◆ MATERIALS PROVIDED
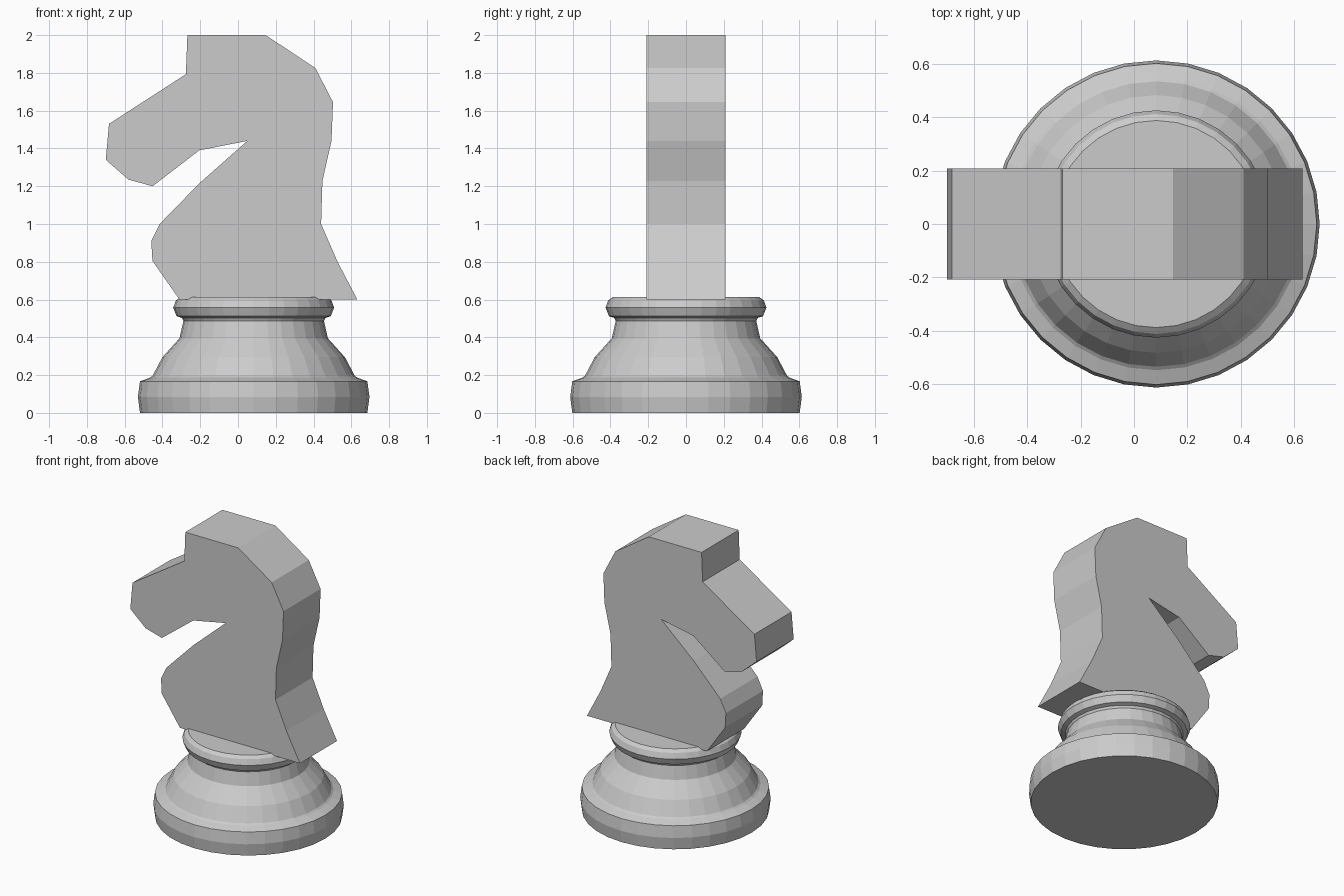
import bpy, bmesh
from math import cos, sin, tau

if "Cube" in bpy.data.objects:
    bpy.data.objects.remove(bpy.data.objects["Cube"])


def finish(bm, name):
    bmesh.ops.recalc_face_normals(bm, faces=bm.faces[:])
    mesh = bpy.data.meshes.new(name)
    bm.to_mesh(mesh)
    bm.free()
    obj = bpy.data.objects.new(name, mesh)
    bpy.context.collection.objects.link(obj)
    return obj


def lathe(name, profile, center_x, sides):
    """Revolve (radius, z) points around a vertical axis, capped at both ends."""
    bm = bmesh.new()
    rings = [[bm.verts.new((center_x + r * cos(tau * i / sides), r * sin(tau * i / sides), z))
              for i in range(sides)] for r, z in profile]
    for low, high in zip(rings, rings[1:]):
        for i in range(sides):
            j = (i + 1) % sides
            bm.faces.new((low[i], low[j], high[j], high[i]))
    bm.faces.new(rings[0])
    bm.faces.new(rings[-1])
    return finish(bm, name)


def slab(name, outline, half_width):
    """Extrude an (x, z) outline evenly to both sides of y = 0."""
    bm = bmesh.new()
    face = bm.faces.new([bm.verts.new((x, -half_width, z)) for x, z in outline])
    new = bmesh.ops.extrude_face_region(bm, geom=[face], use_keep_orig=True)["geom"]
    bmesh.ops.translate(bm, vec=(0, 2 * half_width, 0),
                        verts=[g for g in new if isinstance(g, bmesh.types.BMVert)])
    return finish(bm, name)


# Turned base: foot, flared body, narrow neck and collar
lathe("turned_base", [
    (0.602, 0.0), (0.613, 0.085), (0.602, 0.167), (0.548, 0.187),
    (0.535, 0.197), (0.483, 0.295), (0.393, 0.395), (0.372, 0.487),
    (0.380, 0.503), (0.408, 0.512), (0.426, 0.557), (0.412, 0.595), (0.388, 0.613),
], center_x=0.083, sides=32)

# Horse head and neck, a flat-sided slab
slab("horse_head", [
    (-0.268, 2.0), (0.147, 2.0), (0.41, 1.825), (0.503, 1.645),
    (0.495, 1.44), (0.447, 1.228), (0.44, 1.0), (0.527, 0.80), (0.632, 0.60),
    (-0.31, 0.60), (-0.453, 0.805), (-0.459, 0.91), (-0.415, 1.0),
    (-0.205, 1.215), (0.049, 1.44), (-0.205, 1.39), (-0.452, 1.20),
    (-0.58, 1.235), (-0.70, 1.34), (-0.683, 1.53), (-0.276, 1.793),
], half_width=0.208)
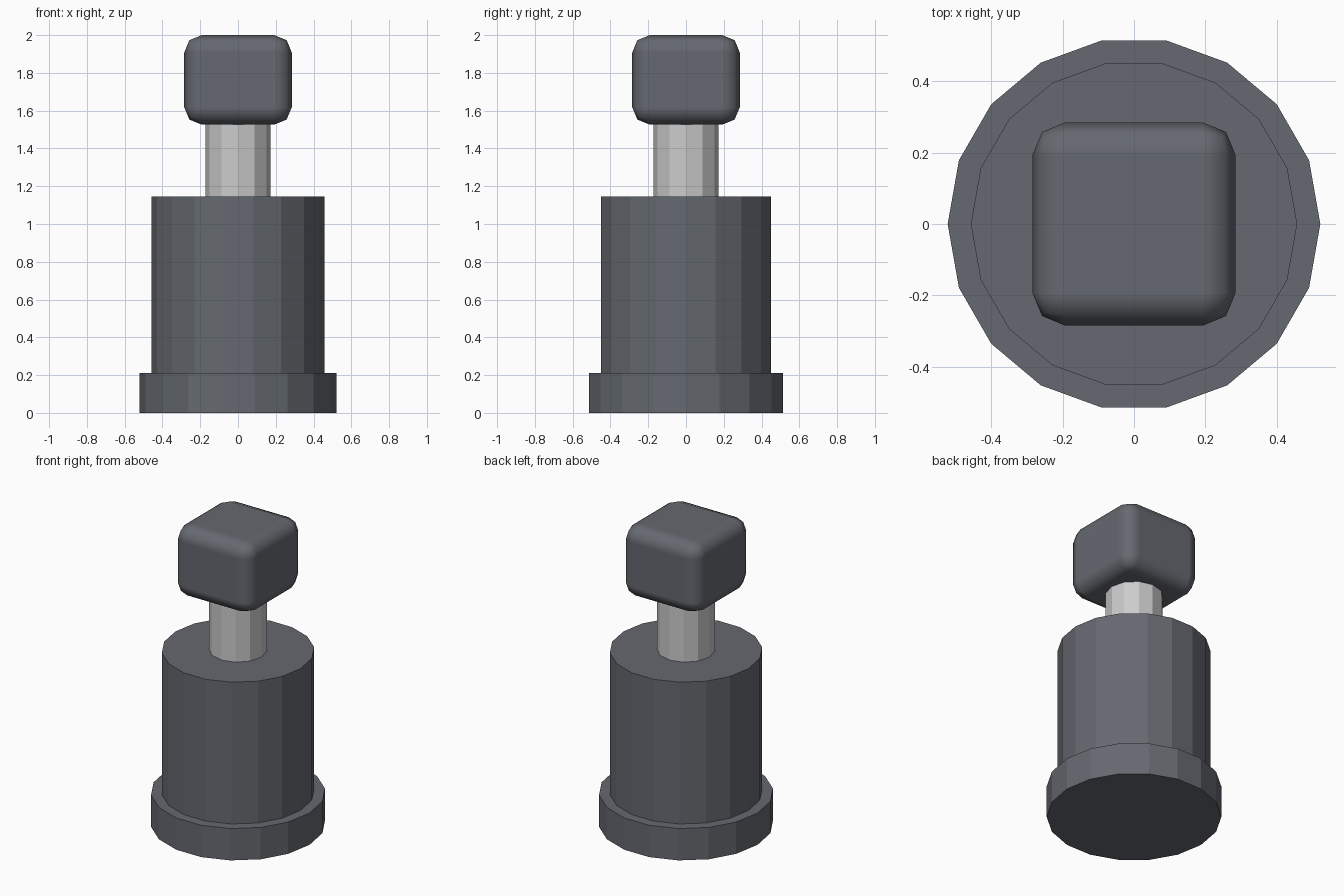
import bpy, math

if "Cube" in bpy.data.objects:
    bpy.data.objects.remove(bpy.data.objects["Cube"])

dark = bpy.data.materials.new("dark_grey")
dark.diffuse_color = (0.13, 0.14, 0.16, 1)
dark.use_nodes = True
dark.node_tree.nodes["Principled BSDF"].inputs["Base Color"].default_value = dark.diffuse_color
light = bpy.data.materials.new("light_grey")
light.diffuse_color = (0.62, 0.64, 0.65, 1)
light.use_nodes = True
light.node_tree.nodes["Principled BSDF"].inputs["Base Color"].default_value = light.diffuse_color


def cylinder(name, radius, z0, z1, sides, mat):
    bpy.ops.mesh.primitive_cylinder_add(
        vertices=sides, radius=radius, depth=z1 - z0,
        location=(0, 0, (z0 + z1) / 2), rotation=(0, 0, math.pi / 2))
    ob = bpy.context.object
    ob.name = name
    bpy.ops.object.transform_apply(location=False, rotation=True, scale=False)
    ob.data.materials.append(mat)
    return ob


# Flat-sided base ring, body and plunger rod
cylinder("base_flange", 0.522, 0.0, 0.21, 18, dark)
cylinder("body", 0.457, 0.20, 1.145, 18, dark)
cylinder("rod", 0.173, 1.13, 1.55, 12, light)

# Rounded block on top of the rod
bpy.ops.mesh.primitive_cube_add(size=1, location=(0, 0, 1.763))
head = bpy.context.object
head.name = "head_block"
head.scale = (0.57, 0.57, 0.474)
bpy.ops.object.transform_apply(location=False, rotation=False, scale=True)
head.data.materials.append(dark)
bpy.ops.object.shade_smooth()
bev = head.modifiers.new("rounded_edges", 'BEVEL')
bev.width = 0.093
bev.segments = 2
bev.harden_normals = True
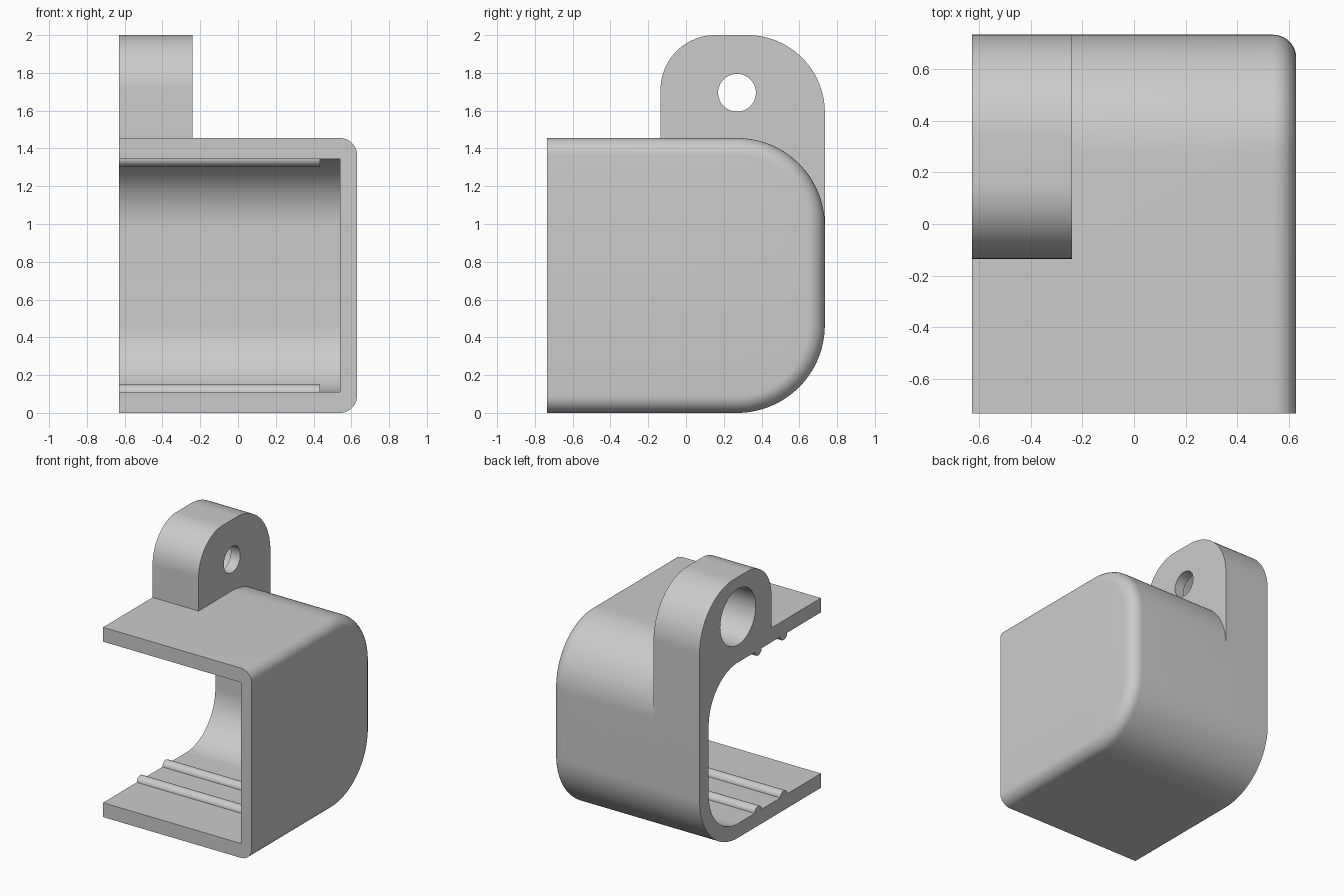
import bpy, bmesh
from math import sin, cos, pi, radians

if "Cube" in bpy.data.objects:
    bpy.data.objects.remove(bpy.data.objects["Cube"], do_unlink=True)

X0, X1 = -0.63, 0.63      # open side, closed side
FRONT, BACK = -0.735, 0.735
TOP = 1.455
WALL, SIDE_WALL, FILLET = 0.11, 0.09, 0.09

grey = bpy.data.materials.new("light grey")
grey.use_nodes = True
colour = (0.6, 0.6, 0.6, 1)
grey.diffuse_color = colour
grey.node_tree.nodes["Principled BSDF"].inputs["Base Color"].default_value = colour


def arc(cy, cz, r, start, end, n=28):
    """Points of an arc in the y-z plane, angles in degrees."""
    angles = [radians(start + (end - start) * i / n) for i in range(n + 1)]
    return [(cy + r * cos(a), cz + r * sin(a)) for a in angles]


def prism(name, profile, x0, x1, fillet=0):
    """Extrude a y-z profile along x, rounding the far rim except at the front."""
    bm = bmesh.new()
    base = bm.faces.new([bm.verts.new((x0, y, z)) for y, z in profile])
    moved = bmesh.ops.extrude_face_region(bm, geom=[base], use_keep_orig=True)["geom"]
    for v in moved:
        if isinstance(v, bmesh.types.BMVert):
            v.co.x = x1
    bmesh.ops.recalc_face_normals(bm, faces=bm.faces)
    if fillet:
        rim = [e for e in bm.edges
               if all(v.co.x > x1 - 1e-4 for v in e.verts)
               and any(v.co.y > FRONT + 1e-4 for v in e.verts)]
        bmesh.ops.bevel(bm, geom=rim, offset=fillet, segments=10,
                        profile=0.5, affect='EDGES', clamp_overlap=False)
        bmesh.ops.recalc_face_normals(bm, faces=bm.faces)
    mesh = bpy.data.meshes.new(name)
    bm.to_mesh(mesh)
    bm.free()
    mesh.materials.append(grey)
    obj = bpy.data.objects.new(name, mesh)
    bpy.context.collection.objects.link(obj)
    return obj


def combine(target, other, operation):
    """Apply a boolean and discard the second body."""
    mod = target.modifiers.new(operation.lower(), 'BOOLEAN')
    mod.operation, mod.object, mod.solver = operation, other, 'EXACT'
    bpy.context.view_layer.objects.active = target
    bpy.ops.object.modifier_apply(modifier=mod.name)
    bpy.data.objects.remove(other, do_unlink=True)


def shell_profile(inset, front):
    """Plate, rounded back and plate, offset inwards by inset."""
    r = 0.465
    cy = BACK - r
    return ([(front, inset)] + arc(cy, r, r - inset, -90, 0)
            + arc(cy, TOP - r, r - inset, 0, 90) + [(front, TOP - inset)])


# Outer body with a rounded closed side
housing = prism("housing", shell_profile(0, FRONT), X0, X1, FILLET)

# Mounting lug, running down flush with the back
lug_low = TOP - 0.465
lug = prism("lug", [(-0.135, lug_low), (BACK, lug_low)]
            + arc(0.325, 1.59, 0.41, 0, 90) + arc(0.155, 1.71, 0.29, 90, 180),
            X0, -0.24)
combine(housing, lug, 'UNION')

# Cavity, open to the front and one side
cavity = prism("cavity", shell_profile(WALL, FRONT - 0.2), X0 - 0.2, X1 - SIDE_WALL)
combine(housing, cavity, 'DIFFERENCE')

# Stepped hole through the lug
for name, radius, x_end in (("counterbore", 0.215, -0.32), ("bolt_hole", 0.1, -0.1)):
    bore = prism(name, arc(0.27, 1.695, radius, 0, 360, 64)[:-1], X0 - 0.1, x_end)
    combine(housing, bore, 'DIFFERENCE')

# Rounded grip ridges on the inner faces of both plates
parts = [housing]
for side, floor, up in (("lower", WALL, 1), ("upper", TOP - WALL, -1)):
    for place, y in (("front", -0.285), ("rear", 0.025)):
        bump = [(y + 0.042 * cos(pi * i / 12), floor + up * 0.04 * sin(pi * i / 12))
                for i in range(13)]
        root = [(y - 0.042, floor - up * 0.01), (y + 0.042, floor - up * 0.01)]
        parts.append(prism(f"{side}_{place}_ridge", bump + root, X0, 0.435))

for obj in parts:
    bpy.ops.object.select_all(action='DESELECT')
    obj.select_set(True)
    bpy.context.view_layer.objects.active = obj
    bpy.ops.object.shade_smooth_by_angle(angle=radians(30))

◆ HOW TO COMPLETE THIS TASK
In the data above, which lines lie between the line with "ob.name = name" and the line with "# Rounded block on top of the rod", inclusive? Print those lines exactly and nothing else.

◆ WRITTEN SOLUTION
    ob.name = name
    bpy.ops.object.transform_apply(location=False, rotation=True, scale=False)
    ob.data.materials.append(mat)
    return ob


# Flat-sided base ring, body and plunger rod
cylinder("base_flange", 0.522, 0.0, 0.21, 18, dark)
cylinder("body", 0.457, 0.20, 1.145, 18, dark)
cylinder("rod", 0.173, 1.13, 1.55, 12, light)

# Rounded block on top of the rod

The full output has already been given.